> [WORK TO COMPLETE]: Take the data from its first line. Print each line exactly until the line containing "bpy.context.view_layer.objects.active = ob" has been printed too.

Saved entries

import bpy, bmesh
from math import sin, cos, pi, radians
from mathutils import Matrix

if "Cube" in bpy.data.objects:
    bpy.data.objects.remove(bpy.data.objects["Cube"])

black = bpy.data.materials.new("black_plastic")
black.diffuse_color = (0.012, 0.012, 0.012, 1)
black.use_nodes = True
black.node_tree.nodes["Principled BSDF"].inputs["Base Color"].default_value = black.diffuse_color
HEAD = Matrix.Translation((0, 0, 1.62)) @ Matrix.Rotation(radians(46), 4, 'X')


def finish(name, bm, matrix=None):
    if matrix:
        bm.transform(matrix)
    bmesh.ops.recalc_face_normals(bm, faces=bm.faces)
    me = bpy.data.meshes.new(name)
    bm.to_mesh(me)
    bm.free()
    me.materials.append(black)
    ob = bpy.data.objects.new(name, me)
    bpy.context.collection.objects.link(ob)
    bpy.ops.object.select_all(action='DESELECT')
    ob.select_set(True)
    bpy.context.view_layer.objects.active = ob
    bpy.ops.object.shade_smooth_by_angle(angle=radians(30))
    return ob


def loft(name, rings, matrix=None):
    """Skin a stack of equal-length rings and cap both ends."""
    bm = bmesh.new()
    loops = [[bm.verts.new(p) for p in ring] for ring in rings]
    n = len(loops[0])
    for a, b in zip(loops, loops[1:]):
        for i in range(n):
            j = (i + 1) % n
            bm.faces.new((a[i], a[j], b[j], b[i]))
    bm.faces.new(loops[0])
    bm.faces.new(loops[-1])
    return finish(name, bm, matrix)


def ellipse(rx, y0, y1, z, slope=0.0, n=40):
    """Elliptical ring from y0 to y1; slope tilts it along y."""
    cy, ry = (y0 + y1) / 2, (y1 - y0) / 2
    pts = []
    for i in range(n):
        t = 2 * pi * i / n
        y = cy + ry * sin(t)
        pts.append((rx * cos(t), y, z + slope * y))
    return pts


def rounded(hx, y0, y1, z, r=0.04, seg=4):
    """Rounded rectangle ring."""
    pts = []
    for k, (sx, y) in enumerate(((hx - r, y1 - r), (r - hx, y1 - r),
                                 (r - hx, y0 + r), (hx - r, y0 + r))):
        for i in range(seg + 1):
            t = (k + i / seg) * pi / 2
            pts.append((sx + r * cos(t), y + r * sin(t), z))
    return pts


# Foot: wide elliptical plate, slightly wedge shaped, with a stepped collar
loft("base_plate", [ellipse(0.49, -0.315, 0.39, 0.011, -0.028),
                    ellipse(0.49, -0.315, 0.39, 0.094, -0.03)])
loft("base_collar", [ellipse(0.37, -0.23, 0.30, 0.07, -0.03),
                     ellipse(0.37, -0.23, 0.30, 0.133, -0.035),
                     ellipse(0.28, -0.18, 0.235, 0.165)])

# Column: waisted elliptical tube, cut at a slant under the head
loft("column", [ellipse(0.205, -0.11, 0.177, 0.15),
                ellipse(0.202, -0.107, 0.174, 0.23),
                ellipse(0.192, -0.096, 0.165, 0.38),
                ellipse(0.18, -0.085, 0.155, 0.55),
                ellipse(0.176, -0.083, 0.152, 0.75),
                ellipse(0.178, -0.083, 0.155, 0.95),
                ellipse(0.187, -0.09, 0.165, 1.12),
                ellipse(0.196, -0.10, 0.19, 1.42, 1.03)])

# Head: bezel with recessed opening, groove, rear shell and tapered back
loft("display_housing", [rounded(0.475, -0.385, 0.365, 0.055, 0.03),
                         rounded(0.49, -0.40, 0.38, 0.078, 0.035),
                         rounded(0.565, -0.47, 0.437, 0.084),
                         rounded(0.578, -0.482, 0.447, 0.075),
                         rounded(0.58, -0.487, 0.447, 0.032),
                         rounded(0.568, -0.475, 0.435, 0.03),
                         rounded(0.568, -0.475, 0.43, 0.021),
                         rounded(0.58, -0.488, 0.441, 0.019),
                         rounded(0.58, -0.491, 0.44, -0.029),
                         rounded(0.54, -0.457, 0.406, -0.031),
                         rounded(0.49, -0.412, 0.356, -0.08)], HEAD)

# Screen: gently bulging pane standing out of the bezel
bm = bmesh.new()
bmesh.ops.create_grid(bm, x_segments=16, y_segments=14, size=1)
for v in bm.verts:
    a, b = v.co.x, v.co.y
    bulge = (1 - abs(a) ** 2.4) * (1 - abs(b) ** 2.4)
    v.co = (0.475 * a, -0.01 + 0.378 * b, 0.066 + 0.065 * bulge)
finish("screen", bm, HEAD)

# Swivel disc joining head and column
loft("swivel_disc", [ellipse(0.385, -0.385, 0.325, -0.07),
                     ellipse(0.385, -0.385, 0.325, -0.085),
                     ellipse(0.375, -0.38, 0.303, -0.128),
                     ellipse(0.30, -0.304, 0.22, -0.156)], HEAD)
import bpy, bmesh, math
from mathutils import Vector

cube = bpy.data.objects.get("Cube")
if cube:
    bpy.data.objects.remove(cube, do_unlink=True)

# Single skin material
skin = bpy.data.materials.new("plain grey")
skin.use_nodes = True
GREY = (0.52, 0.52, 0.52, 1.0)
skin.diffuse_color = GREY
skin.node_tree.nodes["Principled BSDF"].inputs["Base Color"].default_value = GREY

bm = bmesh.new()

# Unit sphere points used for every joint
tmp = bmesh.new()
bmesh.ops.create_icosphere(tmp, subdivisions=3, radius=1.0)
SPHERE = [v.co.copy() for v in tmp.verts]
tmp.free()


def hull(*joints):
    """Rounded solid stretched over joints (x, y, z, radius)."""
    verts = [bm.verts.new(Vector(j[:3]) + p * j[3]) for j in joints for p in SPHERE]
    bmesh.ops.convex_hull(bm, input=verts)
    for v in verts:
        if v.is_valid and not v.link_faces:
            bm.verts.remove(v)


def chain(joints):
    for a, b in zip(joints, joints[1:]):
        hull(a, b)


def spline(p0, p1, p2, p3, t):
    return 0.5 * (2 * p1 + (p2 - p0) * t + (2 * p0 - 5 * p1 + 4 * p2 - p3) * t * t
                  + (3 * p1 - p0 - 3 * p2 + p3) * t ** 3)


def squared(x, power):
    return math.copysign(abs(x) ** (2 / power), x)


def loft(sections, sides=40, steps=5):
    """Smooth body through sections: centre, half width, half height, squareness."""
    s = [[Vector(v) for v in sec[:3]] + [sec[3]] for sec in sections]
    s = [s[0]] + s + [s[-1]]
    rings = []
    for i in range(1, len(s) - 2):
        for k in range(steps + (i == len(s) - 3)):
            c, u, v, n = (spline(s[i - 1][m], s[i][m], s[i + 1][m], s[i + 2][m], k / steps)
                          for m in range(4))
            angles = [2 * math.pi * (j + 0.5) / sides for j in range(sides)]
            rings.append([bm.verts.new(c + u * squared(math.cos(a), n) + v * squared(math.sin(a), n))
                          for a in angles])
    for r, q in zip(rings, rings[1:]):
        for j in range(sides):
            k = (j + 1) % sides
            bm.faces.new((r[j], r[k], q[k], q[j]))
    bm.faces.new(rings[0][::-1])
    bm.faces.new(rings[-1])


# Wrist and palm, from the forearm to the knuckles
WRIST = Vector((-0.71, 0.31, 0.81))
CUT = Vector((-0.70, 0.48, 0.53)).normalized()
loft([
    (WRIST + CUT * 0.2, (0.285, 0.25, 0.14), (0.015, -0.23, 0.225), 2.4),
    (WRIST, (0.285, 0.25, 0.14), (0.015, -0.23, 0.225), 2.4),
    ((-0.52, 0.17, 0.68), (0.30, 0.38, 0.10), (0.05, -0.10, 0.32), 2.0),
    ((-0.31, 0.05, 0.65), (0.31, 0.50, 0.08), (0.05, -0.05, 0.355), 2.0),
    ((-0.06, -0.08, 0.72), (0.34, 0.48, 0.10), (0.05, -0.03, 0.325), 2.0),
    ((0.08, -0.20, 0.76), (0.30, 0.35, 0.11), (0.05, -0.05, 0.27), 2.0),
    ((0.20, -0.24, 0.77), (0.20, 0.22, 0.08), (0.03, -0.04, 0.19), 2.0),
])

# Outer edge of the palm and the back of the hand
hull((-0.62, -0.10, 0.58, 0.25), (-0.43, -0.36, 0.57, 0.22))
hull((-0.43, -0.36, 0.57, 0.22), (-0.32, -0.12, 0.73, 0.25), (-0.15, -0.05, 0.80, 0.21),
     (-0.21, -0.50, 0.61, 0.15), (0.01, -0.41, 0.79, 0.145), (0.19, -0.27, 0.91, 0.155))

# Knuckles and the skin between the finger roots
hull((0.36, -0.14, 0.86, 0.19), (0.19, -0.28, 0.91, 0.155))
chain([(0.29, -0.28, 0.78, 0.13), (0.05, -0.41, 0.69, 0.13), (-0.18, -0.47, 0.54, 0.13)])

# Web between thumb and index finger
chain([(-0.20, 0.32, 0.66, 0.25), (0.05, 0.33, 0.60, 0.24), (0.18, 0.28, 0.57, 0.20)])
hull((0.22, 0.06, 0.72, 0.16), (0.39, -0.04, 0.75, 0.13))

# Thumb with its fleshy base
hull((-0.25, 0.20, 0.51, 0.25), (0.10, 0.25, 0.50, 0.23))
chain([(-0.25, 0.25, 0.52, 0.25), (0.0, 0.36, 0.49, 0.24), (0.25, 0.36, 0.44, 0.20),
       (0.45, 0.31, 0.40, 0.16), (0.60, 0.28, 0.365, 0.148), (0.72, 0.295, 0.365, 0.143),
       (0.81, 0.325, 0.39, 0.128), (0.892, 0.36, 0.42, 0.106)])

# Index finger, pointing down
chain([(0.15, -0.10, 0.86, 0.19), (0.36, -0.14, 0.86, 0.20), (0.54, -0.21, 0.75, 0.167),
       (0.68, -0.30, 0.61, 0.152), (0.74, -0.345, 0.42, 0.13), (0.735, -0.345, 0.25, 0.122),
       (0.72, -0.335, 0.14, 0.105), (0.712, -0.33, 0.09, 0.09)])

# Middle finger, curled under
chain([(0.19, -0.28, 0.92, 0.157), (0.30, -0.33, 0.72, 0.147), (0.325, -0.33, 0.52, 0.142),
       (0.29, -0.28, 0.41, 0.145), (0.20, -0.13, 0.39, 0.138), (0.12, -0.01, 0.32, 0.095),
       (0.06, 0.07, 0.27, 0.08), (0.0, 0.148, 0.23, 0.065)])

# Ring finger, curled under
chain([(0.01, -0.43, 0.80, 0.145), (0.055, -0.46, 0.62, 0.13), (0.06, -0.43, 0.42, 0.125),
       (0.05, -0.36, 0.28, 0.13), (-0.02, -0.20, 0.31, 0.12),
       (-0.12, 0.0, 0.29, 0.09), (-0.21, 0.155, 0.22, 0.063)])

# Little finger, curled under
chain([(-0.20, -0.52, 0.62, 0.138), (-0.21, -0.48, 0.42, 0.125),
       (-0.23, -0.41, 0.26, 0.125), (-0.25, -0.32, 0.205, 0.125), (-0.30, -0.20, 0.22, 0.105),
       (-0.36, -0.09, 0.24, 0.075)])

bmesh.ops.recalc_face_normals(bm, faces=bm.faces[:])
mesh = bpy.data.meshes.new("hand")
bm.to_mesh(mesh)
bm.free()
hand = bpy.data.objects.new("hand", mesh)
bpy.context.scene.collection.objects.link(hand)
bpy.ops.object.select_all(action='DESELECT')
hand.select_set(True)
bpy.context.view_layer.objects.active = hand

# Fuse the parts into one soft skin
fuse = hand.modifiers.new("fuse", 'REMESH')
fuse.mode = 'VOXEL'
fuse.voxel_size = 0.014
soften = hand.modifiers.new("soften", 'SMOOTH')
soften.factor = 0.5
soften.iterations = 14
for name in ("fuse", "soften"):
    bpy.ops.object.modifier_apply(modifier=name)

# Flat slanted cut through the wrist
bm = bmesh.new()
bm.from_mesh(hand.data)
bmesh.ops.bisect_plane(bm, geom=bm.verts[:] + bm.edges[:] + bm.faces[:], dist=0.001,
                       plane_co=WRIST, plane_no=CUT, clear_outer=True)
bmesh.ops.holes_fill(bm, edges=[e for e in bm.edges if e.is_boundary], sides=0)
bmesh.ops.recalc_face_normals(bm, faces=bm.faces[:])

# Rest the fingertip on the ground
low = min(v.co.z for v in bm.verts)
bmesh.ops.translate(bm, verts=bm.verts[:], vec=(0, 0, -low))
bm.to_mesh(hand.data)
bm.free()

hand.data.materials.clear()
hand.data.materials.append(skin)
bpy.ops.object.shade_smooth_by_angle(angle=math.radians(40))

> [ANSWER]:
import bpy, bmesh
from math import sin, cos, pi, radians
from mathutils import Matrix

if "Cube" in bpy.data.objects:
    bpy.data.objects.remove(bpy.data.objects["Cube"])

black = bpy.data.materials.new("black_plastic")
black.diffuse_color = (0.012, 0.012, 0.012, 1)
black.use_nodes = True
black.node_tree.nodes["Principled BSDF"].inputs["Base Color"].default_value = black.diffuse_color
HEAD = Matrix.Translation((0, 0, 1.62)) @ Matrix.Rotation(radians(46), 4, 'X')


def finish(name, bm, matrix=None):
    if matrix:
        bm.transform(matrix)
    bmesh.ops.recalc_face_normals(bm, faces=bm.faces)
    me = bpy.data.meshes.new(name)
    bm.to_mesh(me)
    bm.free()
    me.materials.append(black)
    ob = bpy.data.objects.new(name, me)
    bpy.context.collection.objects.link(ob)
    bpy.ops.object.select_all(action='DESELECT')
    ob.select_set(True)
    bpy.context.view_layer.objects.active = ob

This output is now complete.